How: On the tempo, start relaxed, as if you’re running a half-marathon or so. As you go, pick it up until the last 10 minutes are digging deep. Ideally, the tempo has some uphills and downhills to add some extra stress. Steep downs at this effort are especially important to practice if your race has downhills, since the eccentric contractions and biomechanical demands are not something you might get in normal training. But you could do this sort of effort on a long uphill grade (or treadmill) for a less musculoskeletally taxing option.
The 90 second hills are bonus, just to remind your brain and body that even when you think you have nothing left, there are usually a few more drops at the bottom of your soul.
When: These hard tempo workouts should be very sporadic in training, ideally once every four to six weeks for most athletes. You can also substitute a “Power Hour” if you have the time and mental will. Training races are another great option.
10/8/6/4/2 minute hills moderately hard with run down steady after each, finishing the last 2 intervals all out
I almost wrote this article with just three workouts before deciding that it needed “The Hill Beast.” This is the workout for skyrunners, developed with two-time Golden Trail Series finalist and top coach Meg Mackenzie. It gets you comfortable with that feeling that is unique to steep races: redlining, bombing down then redlining again. And again. And again. Really, it sucks.
How: On relatively steep trails, run up focused on smooth form. When your brain wants you to slow down, don’t. When you want to walk, try to avoid it until it’s impossible not to. Here’s where the magic happens, though. When you get to the end of the interval, turn around and let your body flow down, not pushing hard but not holding back.
On each hill, you’ll lose a little bit of power—there’s a chance that your six-minute hill may even be slower than your 10-minute hill, and that’s OK. Pace doesn’t matter anymore. Pace was a concern in the beforetimes. All there is now is discomfort. Finish the last two with 30-second pushes to the edge so you can see the great beyond and live to tell the tale.
When: For Meg, this workout is a staple 10 days before big races. If your training involves less steep downhill running, give it more time to make sure it doesn’t cause too much soreness.
Most motivated runners could benefit from going a bit easier, including in workouts. But that sustainable approach only works for maximizing performance potential if it’s accompanied by some very hard efforts to prepare for racing.
As Britney would say, work [friend]. Do that, and you’ll be ready to play on race day.

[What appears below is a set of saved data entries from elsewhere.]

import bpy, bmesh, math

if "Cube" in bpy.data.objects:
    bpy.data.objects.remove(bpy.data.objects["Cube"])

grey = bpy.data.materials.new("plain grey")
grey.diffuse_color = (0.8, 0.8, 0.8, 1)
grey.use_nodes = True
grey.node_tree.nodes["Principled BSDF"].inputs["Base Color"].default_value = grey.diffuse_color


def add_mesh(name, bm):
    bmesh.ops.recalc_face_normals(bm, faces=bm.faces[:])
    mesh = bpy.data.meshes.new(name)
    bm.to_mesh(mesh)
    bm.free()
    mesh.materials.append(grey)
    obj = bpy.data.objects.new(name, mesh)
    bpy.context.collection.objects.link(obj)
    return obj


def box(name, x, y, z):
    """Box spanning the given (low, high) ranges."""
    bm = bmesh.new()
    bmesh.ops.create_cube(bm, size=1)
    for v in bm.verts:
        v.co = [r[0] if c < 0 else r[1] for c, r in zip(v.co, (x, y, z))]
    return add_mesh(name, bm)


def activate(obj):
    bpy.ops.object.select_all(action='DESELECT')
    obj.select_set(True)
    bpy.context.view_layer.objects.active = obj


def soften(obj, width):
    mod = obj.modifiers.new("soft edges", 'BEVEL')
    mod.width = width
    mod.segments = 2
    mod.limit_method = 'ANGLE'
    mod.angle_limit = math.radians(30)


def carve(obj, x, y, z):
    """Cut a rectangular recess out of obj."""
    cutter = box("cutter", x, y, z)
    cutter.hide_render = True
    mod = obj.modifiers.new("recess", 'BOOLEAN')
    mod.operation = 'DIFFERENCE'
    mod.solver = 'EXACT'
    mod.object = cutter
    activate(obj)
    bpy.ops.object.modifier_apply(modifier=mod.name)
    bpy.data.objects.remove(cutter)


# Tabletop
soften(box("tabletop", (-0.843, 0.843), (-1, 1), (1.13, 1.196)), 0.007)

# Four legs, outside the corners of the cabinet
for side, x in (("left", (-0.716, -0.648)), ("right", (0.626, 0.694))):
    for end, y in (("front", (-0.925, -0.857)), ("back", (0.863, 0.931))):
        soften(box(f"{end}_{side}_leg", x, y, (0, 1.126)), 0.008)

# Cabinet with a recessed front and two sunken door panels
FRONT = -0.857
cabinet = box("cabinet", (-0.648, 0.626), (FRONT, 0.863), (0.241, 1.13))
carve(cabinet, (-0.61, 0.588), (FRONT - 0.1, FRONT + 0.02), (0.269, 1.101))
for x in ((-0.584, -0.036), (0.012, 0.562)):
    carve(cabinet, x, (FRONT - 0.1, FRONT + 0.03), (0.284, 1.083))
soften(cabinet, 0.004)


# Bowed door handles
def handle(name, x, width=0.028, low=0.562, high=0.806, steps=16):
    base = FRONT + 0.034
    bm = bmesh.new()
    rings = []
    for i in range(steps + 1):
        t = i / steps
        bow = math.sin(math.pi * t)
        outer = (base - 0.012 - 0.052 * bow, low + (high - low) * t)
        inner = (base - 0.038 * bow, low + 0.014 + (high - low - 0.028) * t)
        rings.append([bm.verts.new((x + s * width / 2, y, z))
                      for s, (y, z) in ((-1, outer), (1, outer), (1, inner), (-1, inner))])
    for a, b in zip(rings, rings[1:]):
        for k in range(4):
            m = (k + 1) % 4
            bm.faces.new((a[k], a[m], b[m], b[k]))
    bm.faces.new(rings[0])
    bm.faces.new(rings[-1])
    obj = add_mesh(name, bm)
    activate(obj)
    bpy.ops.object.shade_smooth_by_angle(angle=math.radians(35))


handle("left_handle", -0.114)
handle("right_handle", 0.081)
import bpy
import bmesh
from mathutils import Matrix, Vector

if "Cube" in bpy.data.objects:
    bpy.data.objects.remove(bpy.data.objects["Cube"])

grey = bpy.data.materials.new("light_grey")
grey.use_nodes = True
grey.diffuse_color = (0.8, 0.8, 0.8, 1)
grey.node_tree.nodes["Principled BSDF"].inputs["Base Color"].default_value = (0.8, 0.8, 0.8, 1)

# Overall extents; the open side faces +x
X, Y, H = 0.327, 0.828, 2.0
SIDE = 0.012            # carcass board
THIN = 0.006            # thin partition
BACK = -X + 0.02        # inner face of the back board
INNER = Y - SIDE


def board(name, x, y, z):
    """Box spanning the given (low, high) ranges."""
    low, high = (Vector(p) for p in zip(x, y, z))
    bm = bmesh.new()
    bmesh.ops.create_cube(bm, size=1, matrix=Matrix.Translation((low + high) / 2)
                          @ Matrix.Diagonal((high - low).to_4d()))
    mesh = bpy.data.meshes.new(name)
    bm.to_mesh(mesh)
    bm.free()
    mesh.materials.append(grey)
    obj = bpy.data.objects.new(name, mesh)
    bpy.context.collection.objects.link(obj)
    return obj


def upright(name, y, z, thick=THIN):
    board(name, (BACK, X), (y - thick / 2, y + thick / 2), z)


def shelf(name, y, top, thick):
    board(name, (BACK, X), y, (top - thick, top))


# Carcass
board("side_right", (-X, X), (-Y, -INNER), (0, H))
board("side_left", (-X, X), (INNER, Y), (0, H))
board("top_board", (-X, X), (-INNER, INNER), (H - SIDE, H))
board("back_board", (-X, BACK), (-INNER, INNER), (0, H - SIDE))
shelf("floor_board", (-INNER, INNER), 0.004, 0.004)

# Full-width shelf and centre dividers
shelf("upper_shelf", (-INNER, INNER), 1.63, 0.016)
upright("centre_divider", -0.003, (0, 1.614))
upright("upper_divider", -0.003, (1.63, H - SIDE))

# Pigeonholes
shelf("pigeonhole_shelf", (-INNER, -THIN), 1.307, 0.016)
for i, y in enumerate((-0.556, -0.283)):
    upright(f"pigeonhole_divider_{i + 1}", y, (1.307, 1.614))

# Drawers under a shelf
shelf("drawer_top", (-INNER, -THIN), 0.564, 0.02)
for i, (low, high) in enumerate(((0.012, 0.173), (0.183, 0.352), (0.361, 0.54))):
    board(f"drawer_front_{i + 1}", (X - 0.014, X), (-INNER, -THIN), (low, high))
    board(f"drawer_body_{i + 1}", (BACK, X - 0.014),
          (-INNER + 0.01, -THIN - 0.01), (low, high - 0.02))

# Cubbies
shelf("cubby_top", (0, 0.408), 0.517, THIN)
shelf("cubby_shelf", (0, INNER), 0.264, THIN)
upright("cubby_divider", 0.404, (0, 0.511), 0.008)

David Roche partners with runners of all abilities through his coaching service, Some Work, All Play. His book, The Happy Runner, is about moving toward unconditional self-acceptance in a running life, and it’s available now on Amazon.